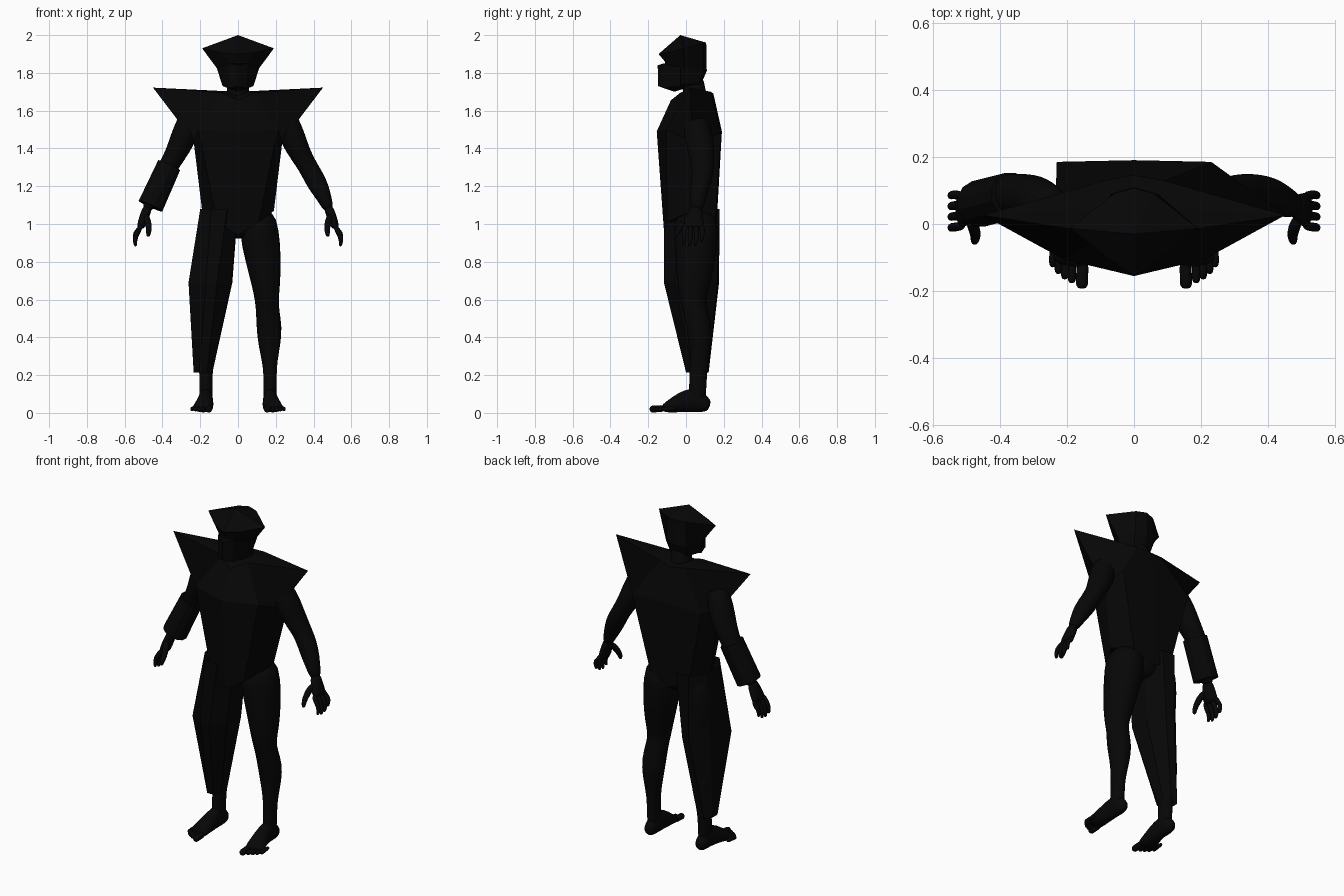
import bpy, bmesh, math
from mathutils import Vector

black = bpy.data.materials.new("soft black")
black.diffuse_color = (0.002, 0.002, 0.002, 1)


def loft(name, rings, start=None, end=None, smooth=False, closed=True):
    """Skin a list of equal-length rings; start/end are optional fan points."""
    bm = bmesh.new()
    loops = [[bm.verts.new(p) for p in r] for r in rings]
    n = len(loops[0])
    for a, b in zip(loops, loops[1:]):
        for i in range(n):
            j = (i + 1) % n
            bm.faces.new((a[i], a[j], b[j], b[i]))
    for loop, tip in ((loops[0], start), (loops[-1], end)):
        if tip:
            v = bm.verts.new(tip)
            for i in range(n):
                bm.faces.new((loop[i], loop[(i + 1) % n], v))
        elif closed:
            bm.faces.new(loop)
    bmesh.ops.recalc_face_normals(bm, faces=bm.faces)
    for f in bm.faces:
        f.smooth = smooth
    me = bpy.data.meshes.new(name)
    bm.to_mesh(me)
    bm.free()
    me.materials.append(black)
    ob = bpy.data.objects.new(name, me)
    bpy.context.collection.objects.link(ob)
    if smooth:
        ob.modifiers.new("round", 'SUBSURF').levels = 1
        ob.modifiers["round"].render_levels = 1
    return ob


def sym(half):
    """Complete a half ring that runs from front centre to back centre."""
    return half + [(-x, y, z) for x, y, z in reversed(half[1:-1])]


def tube(name, pts, s=1, sides=14, smooth=True, closed=True):
    """Oval tube through (x, y, z, width radius, depth radius); s mirrors x."""
    c = [Vector((p[0] * s, p[1], p[2])) for p in pts]
    whole = (c[-1] - c[0]).normalized()
    ref = Vector((0, 0, 1)) if abs(whole.y) > 0.8 else Vector((0, 1, 0))
    rings = []
    for i, p in enumerate(pts):
        t = (c[min(i + 1, len(c) - 1)] - c[max(i - 1, 0)]).normalized()
        u = ref.cross(t).normalized()
        v = t.cross(u)
        ring = []
        for k in range(sides):
            a = 2 * math.pi * (k + 0.5) / sides
            ring.append(c[i] + u * p[3] * math.cos(a) + v * p[-1] * math.sin(a))
        rings.append(ring)
    return loft(name, rings, smooth=smooth, closed=closed)


# angular helmet with flared corners
loft("helmet", [
    sym([(0, -.145, 1.90), (.08, -.10, 1.905), (.19, -.013, 1.93), (.06, .09, 1.955), (0, .107, 1.96)]),
    sym([(0, -.112, 1.86), (.05, -.105, 1.855), (.112, -.01, 1.825), (.07, .09, 1.81), (0, .11, 1.81)]),
    sym([(0, -.10, 1.72), (.05, -.09, 1.72), (.085, -.01, 1.74), (.055, .07, 1.74), (0, .08, 1.74)]),
], start=(0, -.03, 2.0), end=(0, 0, 1.71))

# face mask
loft("face_mask", [
    sym([(0, -.15, 1.84), (.05, -.12, 1.85), (.107, -.03, 1.83), (0, 0, 1.84)]),
    sym([(0, -.147, 1.73), (.045, -.12, 1.72), (.082, -.03, 1.73), (0, 0, 1.72)]),
], end=(0, -.06, 1.70))

# chest armour with pointed shoulders
loft("chest_armour", [
    sym([(0, -.08, 1.655), (.085, -.03, 1.695), (.45, .026, 1.722), (.085, .13, 1.70), (0, .145, 1.69)]),
    sym([(0, -.155, 1.49), (.21, -.105, 1.50), (.235, .03, 1.44), (.23, .185, 1.48), (0, .19, 1.49)]),
    sym([(0, -.115, .94), (.11, -.10, 1.01), (.19, .03, 1.07), (.13, .155, 1.03), (0, .16, .97)]),
], start=(0, .05, 1.70))

# neck and body under the armour
tube("neck", [(0, .06, 1.60, .07), (0, .045, 1.70, .06), (0, .03, 1.80, .06)])
tube("hips", [(0, .05, 1.25, .15, .10), (0, .05, 1.08, .165, .105),
              (0, .05, .97, .13, .10), (0, .05, .92, .05, .06)])

# limbs, both sides
for side, s in (("left", 1), ("right", -1)):
    tube(side + "_arm", [
        (.235, .045, 1.59, .06, .055), (.262, .055, 1.53, .068, .07), (.292, .07, 1.45, .07, .078),
        (.33, .083, 1.37, .058, .07), (.372, .09, 1.30, .052, .06), (.405, .085, 1.24, .056, .056),
        (.438, .07, 1.18, .05, .05), (.464, .06, 1.12, .036, .042), (.484, .055, 1.07, .027, .034)], s)
    tube(side + "_palm", [
        (.476, .055, 1.095, .026, .032), (.492, .048, 1.05, .026, .043),
        (.508, .042, 1.005, .025, .054), (.519, .04, .975, .018, .052)], s)
    for i in range(4):
        y = .087 - .032 * i
        drop = (.02, .0, -.005, .005)[i]
        tube(f"{side}_finger_{i + 1}", [
            (.508, y * .9 + .004, 1.0, .014), (.527, y, .965, .015), (.543, y, .935 + drop, .014),
            (.546, y - .003, .908 + drop, .012), (.541, y - .006, .884 + drop, .008)], s, 8)
    tube(side + "_thumb", [
        (.490, .02, 1.05, .018), (.476, -.012, 1.01, .02), (.471, -.036, .975, .017),
        (.474, -.05, .95, .014), (.476, -.055, .932, .009)], s, 8)
    tube(side + "_leg", [
        (.103, .05, 1.08, .09, .115), (.113, .055, .95, .109, .123), (.133, .05, .82, .098, .108),
        (.149, .04, .68, .078, .09), (.152, .035, .60, .064, .07), (.157, .05, .54, .063, .064),
        (.166, .07, .45, .07, .07), (.166, .077, .36, .06, .06), (.168, .07, .27, .041, .05),
        (.17, .065, .20, .035, .047), (.17, .06, .10, .036, .047), (.17, .06, .05, .035, .046)], s)
    tube(side + "_foot", [
        (.17, .127, .036, .02, .024), (.17, .107, .042, .035, .042), (.17, .045, .07, .038, .07),
        (.172, 0, .062, .042, .062), (.178, -.06, .044, .050, .044), (.186, -.10, .029, .057, .029),
        (.19, -.125, .021, .055, .018)], s)
    # toes shrink and step back from the big one
    for i, (x, tip, r) in enumerate([(.155, -.193, .022), (.185, -.177, .015), (.206, -.166, .014),
                                     (.225, -.15, .014), (.242, -.13, .013)]):
        tube(f"{side}_toe_{i + 1}", [
            (x - .004, tip + .085, .024, r), (x, tip + .04, .022, r * .85),
            (x, tip + .015, .02, r), (x, tip, .017, r * .65)], s, 8)

# forearm guard on the right arm
tube("forearm_guard", [(.365, .085, 1.31, .066, .07), (.463, .06, 1.095, .071, .07)], -1, 12, False)


# faceted armour on the right leg, with a sharp outer corner at the knee
def octagon(x, y, z, rx, ry):
    return [(-x - rx * math.cos(a), y + ry * math.sin(a), z)
            for a in (math.pi * (k + .5) / 4 for k in range(8))]


knee = [(.225, .09), (.14, .175), (.09, .165), (.03, .07),
        (.035, -.06), (.11, -.117), (.17, -.117), (.262, -.06)]
loft("leg_armour", [
    octagon(.10, .03, 1.08, .108, .16),
    [(-x, y, .69) for x, y in knee],
    octagon(.185, .06, .215, .054, .065)], closed=False)
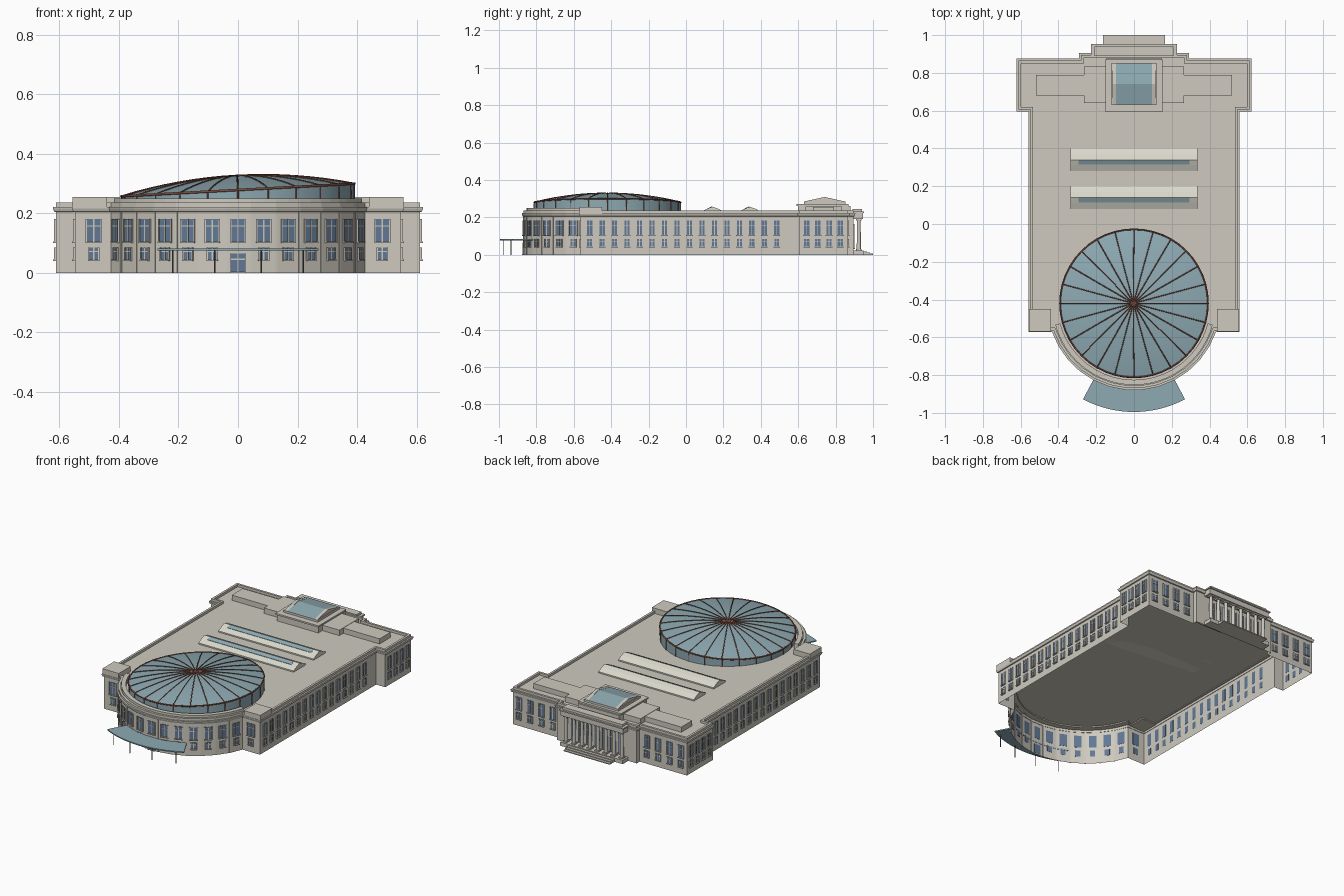
import bpy, bmesh
from math import sin, cos, tan, radians, pi
from mathutils import Matrix, Vector

if "Cube" in bpy.data.objects:
    bpy.data.objects.remove(bpy.data.objects["Cube"])


def material(name, rgb):
    m = bpy.data.materials.new(name)
    m.use_nodes = True
    m.diffuse_color = (*rgb, 1)
    m.node_tree.nodes["Principled BSDF"].inputs["Base Color"].default_value = (*rgb, 1)
    return m


STONE = material("warm stone", (0.62, 0.59, 0.52))
PALE = material("pale roof panel", (0.70, 0.69, 0.60))
GLASS = material("blue grey glass", (0.27, 0.40, 0.45))
PANE = material("window blue", (0.12, 0.19, 0.30))
BROWN = material("rust brown", (0.20, 0.075, 0.05))
METAL = material("dark metal", (0.13, 0.13, 0.12))


def finish(name, bm, mat, fix=True):
    if fix:
        bmesh.ops.recalc_face_normals(bm, faces=bm.faces)
    me = bpy.data.meshes.new(name)
    bm.to_mesh(me)
    bm.free()
    me.materials.append(mat)
    ob = bpy.data.objects.new(name, me)
    bpy.context.collection.objects.link(ob)
    return ob


def add_box(bm, lo, hi, frame=Matrix()):
    size = [b - a for a, b in zip(lo, hi)]
    mid = [(a + b) / 2 for a, b in zip(lo, hi)]
    bmesh.ops.create_cube(bm, size=1, matrix=frame @ Matrix.Translation(mid) @ Matrix.Diagonal((*size, 1)))


def boxes(name, items, mat):
    bm = bmesh.new()
    for lo, hi in items:
        add_box(bm, lo, hi)
    return finish(name, bm, mat)


def offset(pts, d):
    # mitred outward offset of a counter-clockwise outline
    out = []
    for i, p in enumerate(pts):
        a, b = p - pts[i - 1], pts[(i + 1) % len(pts)] - p
        n, m = Vector((a.y, -a.x)).normalized(), Vector((b.y, -b.x)).normalized()
        out.append(p + (n + m) / (1 + n.dot(m)) * d)
    return out


def sweep(name, outline, profile, mat, closed=True, cap=False):
    # profile of (offset, height) carried round an outline
    bm = bmesh.new()
    rings = [[bm.verts.new((p.x, p.y, z)) for p in offset(outline, d)] for d, z in profile]
    n = len(outline)
    for k in range(len(rings) if closed else len(rings) - 1):
        r, s = rings[k], rings[(k + 1) % len(rings)]
        for i in range(n):
            j = (i + 1) % n
            bm.faces.new((r[i], r[j], s[j], s[i]))
    if cap:
        bm.faces.new(rings[-1])
    return finish(name, bm, mat, closed)


def prism(name, pts, z0, z1, mat):
    bm = bmesh.new()
    f = bm.faces.new([bm.verts.new((x, y, z0)) for x, y in pts])
    top = bmesh.ops.extrude_face_region(bm, geom=[f])["geom"]
    bmesh.ops.translate(bm, verts=[v for v in top if isinstance(v, bmesh.types.BMVert)], vec=(0, 0, z1 - z0))
    return finish(name, bm, mat)


def gable(name, profile, x0, x1, mat):
    # cross-section in y and z, run along x
    bm = bmesh.new()
    f = bm.faces.new([bm.verts.new((x0, y, z)) for y, z in profile])
    end = bmesh.ops.extrude_face_region(bm, geom=[f])["geom"]
    bmesh.ops.translate(bm, verts=[v for v in end if isinstance(v, bmesh.types.BMVert)], vec=(x1 - x0, 0, 0))
    return finish(name, bm, mat)


CY, R, BAY, ROOF = -0.42, 0.45, radians(11), 0.222


def polar(r, a):
    return Vector((r * sin(a), CY - r * cos(a)))


def sector(r0, r1, half, n):
    angles = [half * (2 * i / n - 1) for i in range(n + 1)]
    return [polar(r1, a) for a in angles] + [polar(r0, a) for a in reversed(angles)]


# Main shell: faceted front bow, long body, rear wings
arc = [polar(R, (i - 6.5) * BAY) for i in range(14)]
right = [Vector(p) for p in ((0.548, arc[-1].y), (0.548, 0.605), (0.612, 0.605),
                             (0.612, 0.865), (0.28, 0.865), (0.28, 0.895))]
outline = arc + right + [Vector((-p.x, p.y)) for p in reversed(right)]
sweep("walls_and_roof", outline, [(0, 0), (0, ROOF)], STONE, closed=False, cap=True)
sweep("cornice", outline, [(-0.004, 0.203), (0.006, 0.206), (0.01, 0.217), (0.01, 0.222), (-0.004, 0.222)], STONE)
sweep("parapet", outline, [(0, 0.218), (0, 0.237), (-0.014, 0.237), (-0.014, 0.218)], STONE)
prism("bow_parapet", sector(0.405, 0.432, 6.8 * BAY, 26), 0.215, 0.25, STONE)
boxes("front_corner_block", [((s * 0.498 - 0.058, -0.57, 0.215), (s * 0.498 + 0.058, -0.45, 0.255))
                             for s in (-1, 1)], STONE)

# Windows
panes, trim = bmesh.new(), bmesh.new()


def window(x, y, turn, w, z0, z1, bar=0.68):
    f = Matrix.Translation((x, y, 0)) @ Matrix.Rotation(turn, 4, 'Z')
    h = w / 2
    add_box(panes, (-h, -0.003, z0), (h, 0.001, z1), f)
    add_box(trim, (-0.002, -0.005, z0), (0.002, 0, z1), f)
    zb = z0 + (z1 - z0) * bar
    add_box(trim, (-h, -0.005, zb - 0.002), (h, 0, zb + 0.002), f)
    add_box(trim, (-h - 0.004, -0.009, z0 - 0.005), (h + 0.004, 0, z0), f)
    for s in (-1, 1):
        add_box(trim, (s * (h + 0.002) - 0.002, -0.006, z0), (s * (h + 0.002) + 0.002, 0, z1), f)


def storeys(x, y, turn, w, low):
    window(x, y, turn, w, 0.105, 0.182)
    window(x, y, turn, low, 0.045, 0.085)


for i in range(-6, 7):
    x, y = polar(R * cos(BAY / 2), i * BAY)
    if i:
        storeys(x, y, i * BAY, 0.044, 0.03)
    else:
        window(x, y, 0, 0.044, 0.105, 0.182)
        window(x, y, 0, 0.046, 0.005, 0.065)
for s in (-1, 1):
    storeys(s * 0.485, arc[0].y, 0, 0.046, 0.03)
    for i in range(16):
        storeys(s * 0.548, -0.515 + i * 0.0667, s * pi / 2, 0.028, 0.026)
    for i in range(4):
        storeys(s * 0.612, 0.645 + i * 0.06, s * pi / 2, 0.03, 0.028)
        storeys(s * (0.33 + i * 0.08), 0.865, pi, 0.034, 0.03)
for i in range(7):
    window((i - 3) * 0.055, 0.895, pi, 0.028, 0.035, 0.165)
finish("window_panes", panes, PANE)
finish("window_trim", trim, STONE)

# Bow piers at the facet joints
bm = bmesh.new()
for i in range(1, 13):
    a = (i - 6.5) * BAY
    p = polar(R, a)
    add_box(bm, (-0.004, -0.002, 0), (0.004, 0.004, 0.205),
            Matrix.Translation((*p, 0)) @ Matrix.Rotation(a, 4, 'Z'))
finish("bow_piers", bm, STONE)

# Rear portico with columns and steps
boxes("portico", [((-0.22, 0.89, 0.19), (0.22, 0.945, 0.222)), ((-0.227, 0.89, 0.222), (0.227, 0.952, 0.23)),
                  ((-0.21, 0.89, 0.23), (0.21, 0.94, 0.245)), ((-0.22, 0.89, 0), (0.22, 0.95, 0.024))], STONE)
boxes("rear_steps", [((-0.163, 0.94, i * 0.006), (0.163, 1 - i * 0.0165, i * 0.006 + 0.006))
                     for i in range(3)], STONE)
bm = bmesh.new()
for i in range(8):
    x = (i - 3.5) * 0.056
    bmesh.ops.create_cone(bm, cap_ends=True, segments=14, radius1=0.0115, radius2=0.0095, depth=0.16,
                          matrix=Matrix.Translation((x, 0.924, 0.106)))
    for z in (0.024, 0.182):
        add_box(bm, (x - 0.014, 0.91, z), (x + 0.014, 0.938, z + 0.008))
finish("portico_columns", bm, STONE)

# Rear attic tiers and their glazed lantern
boxes("attic", [((-0.265, 0.64, 0.215), (0.265, 0.835, 0.257)), ((-0.145, 0.6, 0.215), (0.145, 0.88, 0.262)),
                ((-0.152, 0.592, 0.262), (0.152, 0.87, 0.272)), ((-0.52, 0.68, 0.215), (0.52, 0.79, 0.255)),
                ((-0.12, 0.63, 0.27), (0.12, 0.852, 0.285))], STONE)
gable("lantern_glass", [(0.632, 0.285), (0.741, 0.307), (0.85, 0.285)], -0.095, 0.095, GLASS)
for s in (-1, 1):
    gable("lantern_curb", [(0.632, 0.285), (0.741, 0.309), (0.85, 0.285)], s * 0.095, s * 0.115, STONE)

# Two long roof monitors with a glazed strip below each ridge
for y in (0.08, 0.28):
    profile = [(y, ROOF), (y, 0.23), (y + 0.032, 0.245), (y + 0.06, 0.257), (y + 0.09, 0.247),
               (y + 0.12, 0.23), (y + 0.12, ROOF)]
    gable("roof_monitor", profile, -0.335, 0.335, PALE)
    gable("monitor_glass", [(y + 0.034, 0.244), (y + 0.034, 0.248), (y + 0.059, 0.2585), (y + 0.059, 0.25)],
          -0.295, 0.295, GLASS)

# Shallow tilted glass dome on its glazed drum
DR, RIM, RISE, TILT, SEG = 0.392, 0.279, 0.048, radians(3.1), 24
frame = Matrix.Translation((0, CY, RIM)) @ Matrix.Rotation(-TILT, 4, 'Y')


def dome_point(t, a, lift=0.0):
    return frame @ Vector((DR * t * cos(a), DR * t * sin(a), RISE * (1 - t * t) + lift))


def base_point(a):
    return Vector((DR * cos(a), CY + DR * sin(a), ROOF))


bm = bmesh.new()
N = SEG * 2
turns = [2 * pi * i / N for i in range(N)]
rings = [[bm.verts.new(base_point(a)) for a in turns]]
rings += [[bm.verts.new(dome_point(t / 8, a)) for a in turns] for t in range(8, 0, -1)]
for r, s in zip(rings, rings[1:]):
    for i in range(N):
        bm.faces.new((r[i], r[(i + 1) % N], s[(i + 1) % N], s[i]))
apex = bm.verts.new(dome_point(0, 0))
for i in range(N):
    bm.faces.new((rings[-1][i], rings[-1][(i + 1) % N], apex))
dome = finish("dome_glass", bm, GLASS, False)


def tubes(name, paths, radius, mat, cyclic=False):
    cu = bpy.data.curves.new(name, 'CURVE')
    cu.dimensions = '3D'
    cu.bevel_depth, cu.bevel_resolution, cu.use_fill_caps = radius, 1, True
    for path in paths:
        sp = cu.splines.new('POLY')
        sp.points.add(len(path) - 1)
        for q, p in zip(sp.points, path):
            q.co = (*p, 1)
        sp.use_cyclic_u = cyclic
    cu.materials.append(mat)
    ob = bpy.data.objects.new(name, cu)
    bpy.context.collection.objects.link(ob)
    bpy.ops.object.select_all(action='DESELECT')
    ob.select_set(True)
    bpy.context.view_layer.objects.active = ob
    bpy.ops.object.convert(target='MESH')


spokes = turns[::2]
tubes("dome_ribs", [[dome_point(t / 8, a, 0.001) for t in range(9)] + [base_point(a)] for a in spokes],
      0.0028, BROWN)
tubes("dome_rim", [[dome_point(1, a) for a in turns]], 0.0045, BROWN, True)

# Front glass canopy on slim posts
prism("canopy", sector(0.447, 0.575, radians(28), 16), 0.076, 0.083, GLASS)
tubes("canopy_posts", [[(*polar(0.56, radians(a)), z) for z in (0, 0.077)] for a in (-23, -8, 8, 23)],
      0.0025, METAL)

# Smooth the dome while keeping its rim crisp
bpy.ops.object.select_all(action='DESELECT')
dome.select_set(True)
bpy.context.view_layer.objects.active = dome
bpy.ops.object.shade_smooth_by_angle(angle=radians(30))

+--

__Task statement__:
Whenever a line includes the word "verts", pull it out of the entries.

__The completed task__:
    loops = [[bm.verts.new(p) for p in r] for r in rings]
            v = bm.verts.new(tip)
    rings = [[bm.verts.new((p.x, p.y, z)) for p in offset(outline, d)] for d, z in profile]
    f = bm.faces.new([bm.verts.new((x, y, z0)) for x, y in pts])
    bmesh.ops.translate(bm, verts=[v for v in top if isinstance(v, bmesh.types.BMVert)], vec=(0, 0, z1 - z0))
    f = bm.faces.new([bm.verts.new((x0, y, z)) for y, z in profile])
    bmesh.ops.translate(bm, verts=[v for v in end if isinstance(v, bmesh.types.BMVert)], vec=(x1 - x0, 0, 0))
rings = [[bm.verts.new(base_point(a)) for a in turns]]
rings += [[bm.verts.new(dome_point(t / 8, a)) for a in turns] for t in range(8, 0, -1)]
apex = bm.verts.new(dome_point(0, 0))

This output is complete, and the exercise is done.